Cyprus Survey on Gambling Addiction to Provide Valuable Behaviour DataPublished October 27, 2017 by Lee R
Profiles of vulnerable gamblers will be based on study of a wide and diverse participant sample.
Emerging iGaming trailblazer Cyprus is getting even more proactive and protective with its first quantitative study on the subject of gambling.
The study seeks to determine the “frequency of participation” in games of chance and assess the effects on characteristics and behaviour of the participants.
The country’s National Betting Authority NBA announced the study as a way to determine the extent of gambling addiction within Cyprus.
Intended Policy Outcomes
The NBA further expressed its intention to use the study results to develop policies for protecting players and reducing the relative level of engagement that problem gambling has been found to stimulate.
NBA Chairwoman Ioanna Fiakou stated the study was commissioned with a mandate to establish appropriate standards for responsible gambling—the first of its kind.
Doing the Study
Research think tank IMR (Insights Market Research) was tabbed by the NBA to conduct the extensive study, estimated to ultimately involve some 3000 respondents.
Specific data will be collected on the extent of participation in gambling, the extent of problematic participation, the demographic and social traits of gamblers, the frequency of gambling engagement per individual, and the spending habits of gamblers (real vs. budgeted).
Gaps in Existing Data
The study will further seek to illuminated gaps between public understanding of the difference between illegal gambling and legal gambling as well as differences between borderline, social, and pathological gamblers.

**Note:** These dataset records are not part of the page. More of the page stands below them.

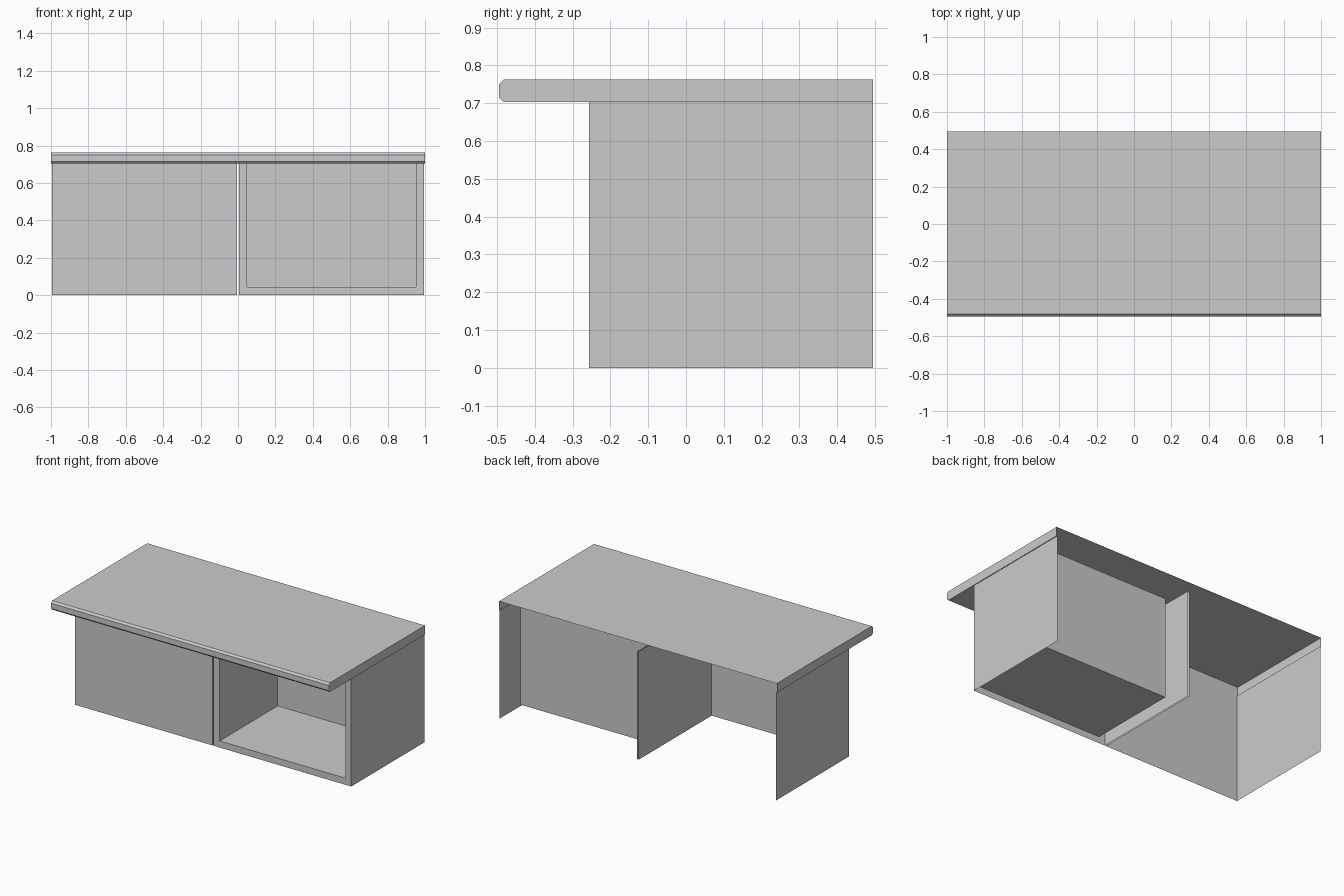
import bpy, bmesh
from mathutils import Vector

if "Cube" in bpy.data.objects:
    bpy.data.objects.remove(bpy.data.objects["Cube"])

FRONT, BACK = -0.257, 0.494      # cabinet depth
TOP, UNDER = 0.762, 0.703        # slab heights


def finish(bm, name):
    bmesh.ops.remove_doubles(bm, verts=bm.verts, dist=1e-5)
    me = bpy.data.meshes.new(name)
    bm.to_mesh(me)
    bm.free()
    ob = bpy.data.objects.new(name, me)
    bpy.context.collection.objects.link(ob)
    return ob


def add_shell(bm, lo, hi, open_sides):
    """Box from lo to hi without the faces on the listed sides, e.g. '+z'."""
    lo, hi = Vector(lo), Vector(hi)
    verts = bmesh.ops.create_cube(bm, size=1)["verts"]
    faces = {f for v in verts for f in v.link_faces}
    drop = []
    for f in faces:
        c = f.calc_center_median()
        axis = max(range(3), key=lambda i: abs(c[i]))
        if ("+" if c[axis] > 0 else "-") + "xyz"[axis] in open_sides:
            drop.append(f)
    bmesh.ops.delete(bm, geom=drop, context="FACES")
    for v in verts:
        v.co = Vector(lo[i] if v.co[i] < 0 else hi[i] for i in range(3))


def add_face(bm, points):
    return bm.faces.new([bm.verts.new(p) for p in points])


# Desk top: chamfered solid front overhang, hollow open-backed rear
bm = bmesh.new()
c = 0.012
profile = [(FRONT, UNDER), (FRONT, TOP), (-BACK + c, TOP), (-BACK, TOP - c),
           (-BACK, UNDER + c), (-BACK + c, UNDER)]
end = add_face(bm, [(-1, y, z) for y, z in profile])
ext = bmesh.ops.extrude_face_region(bm, geom=[end], use_keep_orig=True)
bmesh.ops.translate(bm, vec=(2, 0, 0),
                    verts=[g for g in ext["geom"] if isinstance(g, bmesh.types.BMVert)])
bmesh.ops.recalc_face_normals(bm, faces=bm.faces)
add_shell(bm, (-1, FRONT, UNDER), (1, BACK, TOP), ["-z", "+y", "-y"])
# narrow lips closing the slab onto the cabinet sides
for s in (-1, 1):
    add_face(bm, [(s, FRONT, UNDER), (s, BACK, UNDER),
                  (s * 0.995, BACK, UNDER), (s * 0.995, FRONT, UNDER)][::s])
finish(bm, "desk_top")

# Left cabinet: closed front and sides, open back and bottom
bm = bmesh.new()
add_shell(bm, (-0.995, FRONT, 0), (-0.005, BACK, UNDER), ["+z", "-z", "+y"])
finish(bm, "left_cabinet")

# Right cabinet sides
bm = bmesh.new()
add_shell(bm, (0.005, FRONT, 0), (0.995, BACK, UNDER), ["+z", "-z", "+y", "-y"])
finish(bm, "right_cabinet_sides")

# U-shaped front frame around the niche
x0, x1, z0 = 0.048, 0.952, 0.043
bm = bmesh.new()
frame = [(0.005, 0), (0.995, 0), (0.995, UNDER), (x1, UNDER),
         (x1, z0), (x0, z0), (x0, UNDER), (0.005, UNDER)]
add_face(bm, [(x, FRONT, z) for x, z in frame])
finish(bm, "niche_frame")

# Niche shell, seen from inside through the frame
bm = bmesh.new()
add_shell(bm, (x0, FRONT, z0), (x1, 0.34, UNDER), ["+z", "-y"])
bmesh.ops.reverse_faces(bm, faces=bm.faces)
finish(bm, "niche")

Identifying Those at Risk
The study will also generate profiles of pathological gamblers to better illuminate the nature of gambling risks to the public.
The evidenced-based view of gambling in Cyprus will guide the NBA and other concerned authorities to develop effective addiction prevention strategies.
The study will be carried out via personal interviews of a random sampling of respondents spread across the age groups of 13-17, 18-34, 35-49, 50-64, and 65+ to generate age-relevant measures.
The population distribution of the study is estimated at 1208, 863, 516, 257, and 166 participants from the Cypriot districts of Nicosia, Limassol, Larnaca, Paphos, and Famagusta, respectively.